WHAT THE EXERCISE ASKS: Every line with the string "flute" must be copied from the entries below.

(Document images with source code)
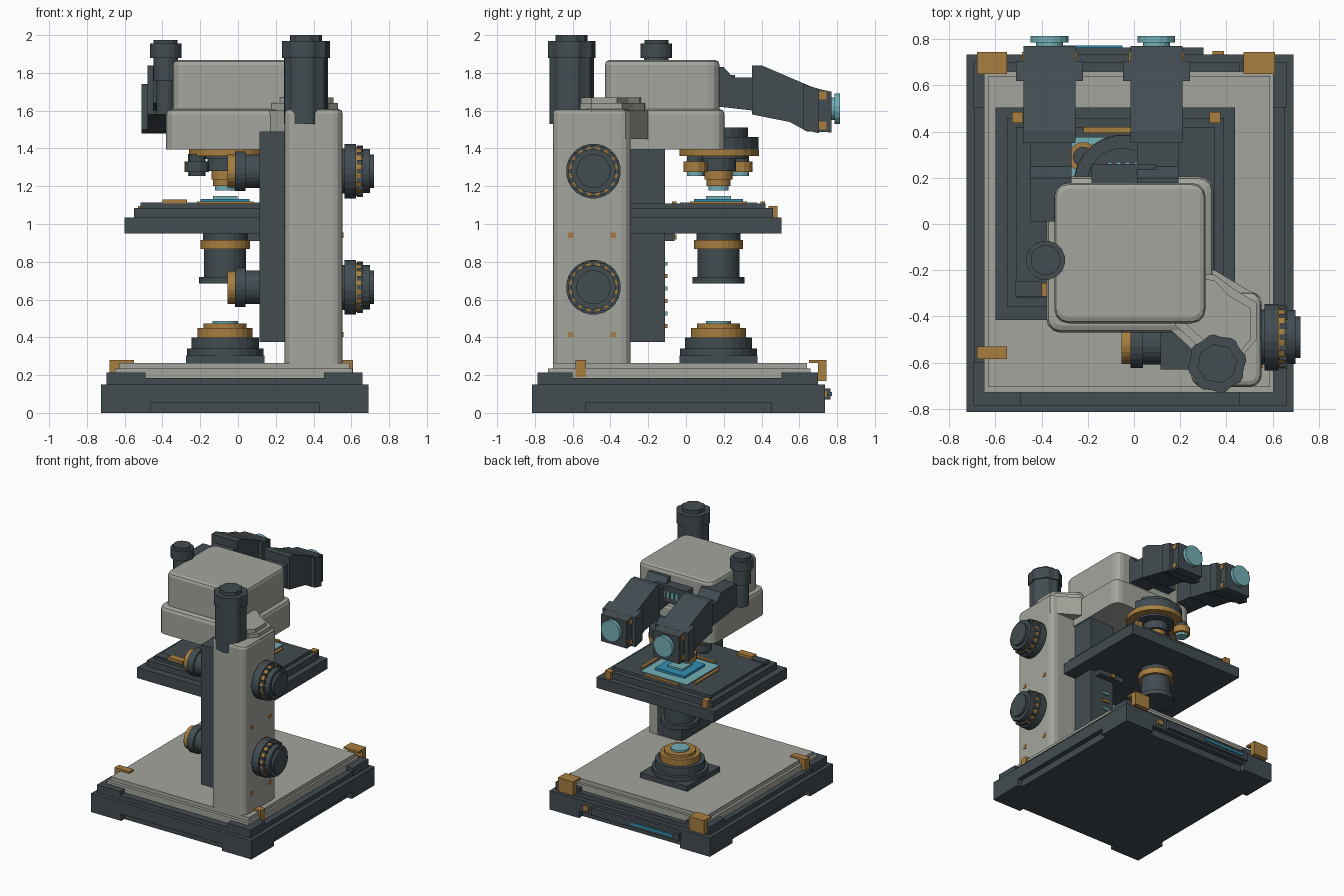
import bpy, bmesh, math
from mathutils import Matrix, Vector

if "Cube" in bpy.data.objects:
    bpy.data.objects.remove(bpy.data.objects["Cube"])

def material(name, col):
    m = bpy.data.materials.new(name)
    m.diffuse_color = (*col, 1)
    m.use_nodes = True
    m.node_tree.nodes["Principled BSDF"].inputs["Base Color"].default_value = m.diffuse_color
    return m

MATS = [material("dark_slate", (0.054, 0.072, 0.082)),
        material("warm_grey", (0.37, 0.375, 0.335)),
        material("brass", (0.39, 0.21, 0.05)),
        material("pale_glass", (0.17, 0.43, 0.46)),
        material("blue_glass", (0.03, 0.28, 0.46))]
DARK, GREY, BRASS, PALE, BLUE = range(5)

def finish(name, bm):
    bmesh.ops.recalc_face_normals(bm, faces=bm.faces)
    me = bpy.data.meshes.new(name)
    bm.to_mesh(me)
    bm.free()
    for m in MATS:
        me.materials.append(m)
    ob = bpy.data.objects.new(name, me)
    bpy.context.collection.objects.link(ob)
    return ob

def box(name, x, y, z, mat=DARK, round_z=0, bevel=0):
    """Box from ranges; round_z rounds the upright edges, bevel the top ones."""
    bm = bmesh.new()
    c = Vector(((x[0]+x[1])/2, (y[0]+y[1])/2, (z[0]+z[1])/2))
    s = Matrix.Diagonal((x[1]-x[0], y[1]-y[0], z[1]-z[0], 1))
    bmesh.ops.create_cube(bm, size=1, matrix=Matrix.Translation(c) @ s)
    if round_z:
        e = [e for e in bm.edges if abs(e.verts[0].co.z - e.verts[1].co.z) > 1e-4]
        bmesh.ops.bevel(bm, geom=e, offset=round_z, segments=3, profile=0.5, affect='EDGES')
    if bevel:
        e = [e for e in bm.edges if all(v.co.z > z[1]-1e-4 for v in e.verts)]
        bmesh.ops.bevel(bm, geom=e, offset=bevel, segments=2, profile=0.5, affect='EDGES')
    for f in bm.faces:
        f.material_index = mat
    return finish(name, bm)

def stack(name, pos, pieces, axis='Z', sides=24, flute=0):
    """Discs (start, end, radius, material) strung along an axis through pos."""
    bm = bmesh.new()
    rot = {'Z': Matrix(), 'X': Matrix.Rotation(math.pi/2, 4, 'Y'),
           'Y': Matrix.Rotation(-math.pi/2, 4, 'X')}[axis]
    for a, b, r, mat in pieces:
        ring = []
        for i in range(sides):
            t = 2*math.pi*(i+0.5)/sides
            q = r*(1-flute*(i % 4 > 1))
            ring.append((q*math.cos(t), q*math.sin(t)))
        lo = [bm.verts.new(Vector(pos) + rot @ Vector((u, v, a))) for u, v in ring]
        hi = [bm.verts.new(Vector(pos) + rot @ Vector((u, v, b))) for u, v in ring]
        fs = [bm.faces.new(lo), bm.faces.new(hi)]
        for i in range(sides):
            j = (i+1) % sides
            fs.append(bm.faces.new((lo[i], lo[j], hi[j], hi[i])))
        for f in fs:
            f.material_index = mat
    return finish(name, bm)

def prism(name, pts, a, b, axis, mat):
    """Outline pushed from a to b: axis X takes (y,z) points, axis Z takes (x,y)."""
    bm = bmesh.new()
    at = (lambda p, h: (h, *p)) if axis == 'X' else (lambda p, h: (*p, h))
    lo = [bm.verts.new(at(p, a)) for p in pts]
    hi = [bm.verts.new(at(p, b)) for p in pts]
    bm.faces.new(lo), bm.faces.new(hi)
    n = len(pts)
    for i in range(n):
        bm.faces.new((lo[i], lo[(i+1) % n], hi[(i+1) % n], hi[i]))
    for f in bm.faces:
        f.material_index = mat
    return finish(name, bm)

# Base: recessed plinth, corner feet, slab, raised rim and grey deck
box("base_plinth", (-0.685, 0.65), (-0.775, 0.69), (0, 0.06))
box("base_slab", (-0.725, 0.69), (-0.815, 0.735), (0.055, 0.15))
box("base_rim", (-0.69, 0.655), (-0.785, 0.70), (0.15, 0.185))
for i, x in enumerate([(-0.725, -0.46), (0.43, 0.69)]):
    for j, y in enumerate([(-0.815, -0.53), (0.45, 0.735)]):
        box(f"base_foot_{i}{j}", x, y, (0, 0.055))
for i, x in enumerate([(-0.695, -0.49), (0.455, 0.66)]):
    for j, y in enumerate([(-0.785, -0.60), (0.505, 0.70)]):
        box(f"base_corner_{i}{j}", x, y, (0.15, 0.215))
box("deck_lower", (-0.65, 0.605), (-0.73, 0.66), (0.185, 0.235), GREY)
box("deck_upper", (-0.63, 0.59), (-0.705, 0.64), (0.235, 0.265), GREY)
# Brass corner clips
for i, x in enumerate([(-0.68, -0.55), (0.475, 0.61)]):
    box(f"front_clip_{i}", x, (-0.585, -0.53), (0.19, 0.28), BRASS)
    box(f"back_clip_{i}", x, (0.70, 0.745), (0.17, 0.28), BRASS)
    box(f"back_clip_hook_{i}", x, (0.65, 0.70), (0.265, 0.28), BRASS)
# Rear panel
box("rear_panel", (-0.47, 0.30), (0.73, 0.765), (0.07, 0.13))
box("rear_indicator", (-0.42, -0.05), (0.765, 0.773), (0.09, 0.11), BLUE)
box("rear_switch", (0.34, 0.39), (0.735, 0.75), (0.08, 0.12), BRASS)

# Arm, rail column and neck
box("arm", (0.247, 0.553), (-0.705, -0.293), (0.265, 1.61), GREY, 0.05, 0.025)
box("rail_column", (0.115, 0.33), (-0.63, -0.11), (0.375, 1.49))
for i in range(6):
    z = 0.46 + i*0.066
    box(f"rail_tick_{i}", (0.16, 0.22), (-0.11, -0.097), (z-0.01, z+0.01), PALE if i % 2 else BRASS)
for k, (z0, z1, s) in enumerate([(1.45, 1.60, 0), (1.60, 1.64, 0.02), (1.64, 1.67, 0.045)]):
    prism(f"neck_{k}", [(0.1, -0.2), (0.16+s, -0.46+s), (0.28+s, -0.57+s), (0.50-s, -0.56),
                        (0.55-s, -0.50), (0.55-s, -0.32-s), (0.45-s, -0.26-s), (0.35, -0.20-s)], z0, z1, 'Z', GREY)
for i, y in enumerate((-0.61, -0.385)):
    for j, z in enumerate((0.415, 0.94)):
        box(f"arm_screw_{i}{j}", (0.54, 0.558), (y-0.014, y+0.014), (z-0.014, z+0.014), BRASS)

# Focus knobs on both sides of the arm
for n, z in (("upper", 1.28), ("lower", 0.665)):
    stack(n + "_right_knob", (0, -0.49, z),
          [(0.54, 0.575, 0.12, DARK), (0.565, 0.625, 0.145, DARK), (0.625, 0.655, 0.132, BRASS),
           (0.655, 0.70, 0.118, DARK), (0.70, 0.72, 0.09, DARK)], 'X')
    stack(n + "_left_knob", (0, -0.52, z),
          [(-0.055, -0.015, 0.088, BRASS), (-0.015, 0.04, 0.105, DARK), (0.04, 0.13, 0.09, DARK)], 'X')
    for i in range(16):
        t = 2*math.pi*i/16
        y, w = -0.49 + 0.124*math.cos(t), z + 0.124*math.sin(t)
        box(f"{n}_knob_notch_{i}", (0.63, 0.662), (y-0.012, y+0.012), (w-0.012, w+0.012))

# Head
box("head_lower", (-0.38, 0.345), (-0.47, 0.205), (1.395, 1.61), GREY, 0.06, 0.03)
box("head_upper", (-0.345, 0.31), (-0.43, 0.178), (1.60, 1.868), GREY, 0.06, 0.025)
# Knobs standing on arm and head
stack("tall_knob", (0.36, -0.605, 0),
      [(1.49, 1.54, 0.05, DARK), (1.53, 1.88, 0.118, DARK), (1.88, 1.97, 0.127, DARK),
       (1.97, 2.0, 0.085, DARK)], sides=32, flute=0.07)
stack("small_knob", (-0.383, -0.157, 0),
      [(1.58, 1.78, 0.05, DARK), (1.76, 1.88, 0.066, DARK), (1.88, 1.955, 0.085, DARK),
       (1.955, 1.975, 0.065, DARK)], sides=16)

# Eyepieces: neck, sloping tube, flange, pins and lens
tube = [(0.35, 1.84), (0.40, 1.84), (0.68, 1.72), (0.77, 1.70), (0.77, 1.485),
        (0.64, 1.49), (0.55, 1.54), (0.35, 1.58)]
neck = [(0.01, 1.83), (0.20, 1.83), (0.25, 1.775), (0.36, 1.775), (0.36, 1.60), (0.01, 1.64)]
for n, x in (("left", -0.366), ("right", 0.097)):
    prism(n + "_eyepiece_neck", neck, x-0.085, x+0.095, 'X', DARK)
    prism(n + "_eyepiece_tube", tube, x-0.113, x+0.113, 'X', DARK)
    prism(n + "_eyepiece_flange", [(0.62, 1.74), (0.705, 1.715), (0.705, 1.48), (0.62, 1.50)],
          x-0.145, x+0.145, 'X', DARK)
    for i, dx in enumerate((-0.105, 0.105)):
        for j, z in enumerate((1.52, 1.68)):
            box(f"{n}_eyepiece_pin_{i}{j}", (x+dx-0.015, x+dx+0.015), (0.70, 0.745),
                (z-0.02, z+0.022), BRASS)
    stack(n + "_lens", (x, 0, 1.61), [(0.76, 0.785, 0.06, PALE), (0.785, 0.815, 0.083, PALE)], 'Y', 16)
box("eyepiece_bridge", (-0.185, 0.095), (0.16, 0.26), (1.66, 1.79))
for i in range(4):
    box(f"bridge_light_{i}", (-0.115+i*0.038, -0.095+i*0.038), (0.26, 0.268), (1.70, 1.75), PALE)

# Nosepiece and objectives
AX, AY = -0.068, 0.172
stack("nosepiece", (-0.05, 0.175, 0),
      [(1.345, 1.36, 0.15, DARK), (1.36, 1.395, 0.212, BRASS), (1.395, 1.46, 0.21, DARK), (1.46, 1.51, 0.155, DARK)])
stack("main_objective", (AX, AY, 0),
      [(1.28, 1.35, 0.095, DARK), (1.235, 1.28, 0.075, BRASS), (1.20, 1.235, 0.065, BRASS),
       (1.178, 1.20, 0.055, PALE)], sides=16)
for i, (x, y) in enumerate([(-0.22, 0.29), (0.05, 0.05), (-0.215, 0.09)]):
    stack(f"side_objective_{i}", (x, y, 0),
          [(1.32, 1.37, 0.045, DARK), (1.275, 1.33, 0.065, BRASS if i < 2 else DARK),
           (1.255, 1.275, 0.045, PALE if i < 2 else DARK)], sides=12)

# Stage with slide, brass guides and handle
box("stage_lower", (-0.60, 0.437), (-0.415, 0.505), (0.95, 1.035))
box("stage_upper", (-0.55, 0.39), (-0.36, 0.46), (1.035, 1.085))
box("stage_top", (-0.51, 0.35), (-0.32, 0.42), (1.085, 1.108))
def plate(name, h, z0, z1, mat):
    box(name, (AX-h, AX+h), (AY-h, AY+h), (z0, z1), mat)
plate("slide_plate", 0.205, 1.10, 1.115, PALE)
plate("slide_window", 0.13, 1.11, 1.133, BLUE)
plate("slide_centre", 0.065, 1.13, 1.147, PALE)
for i, s in enumerate((-1, 1)):
    box(f"guide_x_{i}", (AX+s*0.235-0.012, AX+s*0.235+0.012), (AY-0.15, AY+0.15), (1.10, 1.118), BRASS)
    box(f"guide_y_{i}", (AX-0.15, AX+0.15), (AY+s*0.235-0.012, AY+s*0.235+0.012), (1.10, 1.118), BRASS)
for i, x in enumerate((-0.505, 0.35)):
    box(f"stage_pin_{i}", (x-0.024, x+0.024), (0.437, 0.485), (1.03, 1.095), BRASS)
box("stage_handle", (-0.515, -0.40), (-0.315, -0.25), (1.08, 1.115))
box("stage_handle_clip", (-0.40, -0.27), (-0.315, -0.255), (1.10, 1.13), BRASS)
box("stage_bracket", (0.05, 0.28), (-0.25, -0.06), (0.91, 0.955))
box("bracket_screw", (0.14, 0.18), (-0.07, -0.05), (0.918, 0.945), BRASS)

# Condenser under the stage
stack("condenser", (AX, AY, 0),
      [(0.685, 0.72, 0.14, DARK), (0.72, 0.87, 0.112, DARK), (0.868, 0.915, 0.132, BRASS),
       (0.915, 0.955, 0.118, DARK)])
# Lamp on the deck
plate("lamp_foot", 0.207, 0.265, 0.305, DARK)
stack("lamp", (AX, AY, 0),
      [(0.30, 0.34, 0.205, DARK), (0.34, 0.40, 0.18, DARK), (0.40, 0.45, 0.147, BRASS),
       (0.45, 0.472, 0.115, BRASS), (0.472, 0.487, 0.068, PALE)])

SOLUTION TO THIS TASK:
def stack(name, pos, pieces, axis='Z', sides=24, flute=0):
            q = r*(1-flute*(i % 4 > 1))
       (1.97, 2.0, 0.085, DARK)], sides=32, flute=0.07)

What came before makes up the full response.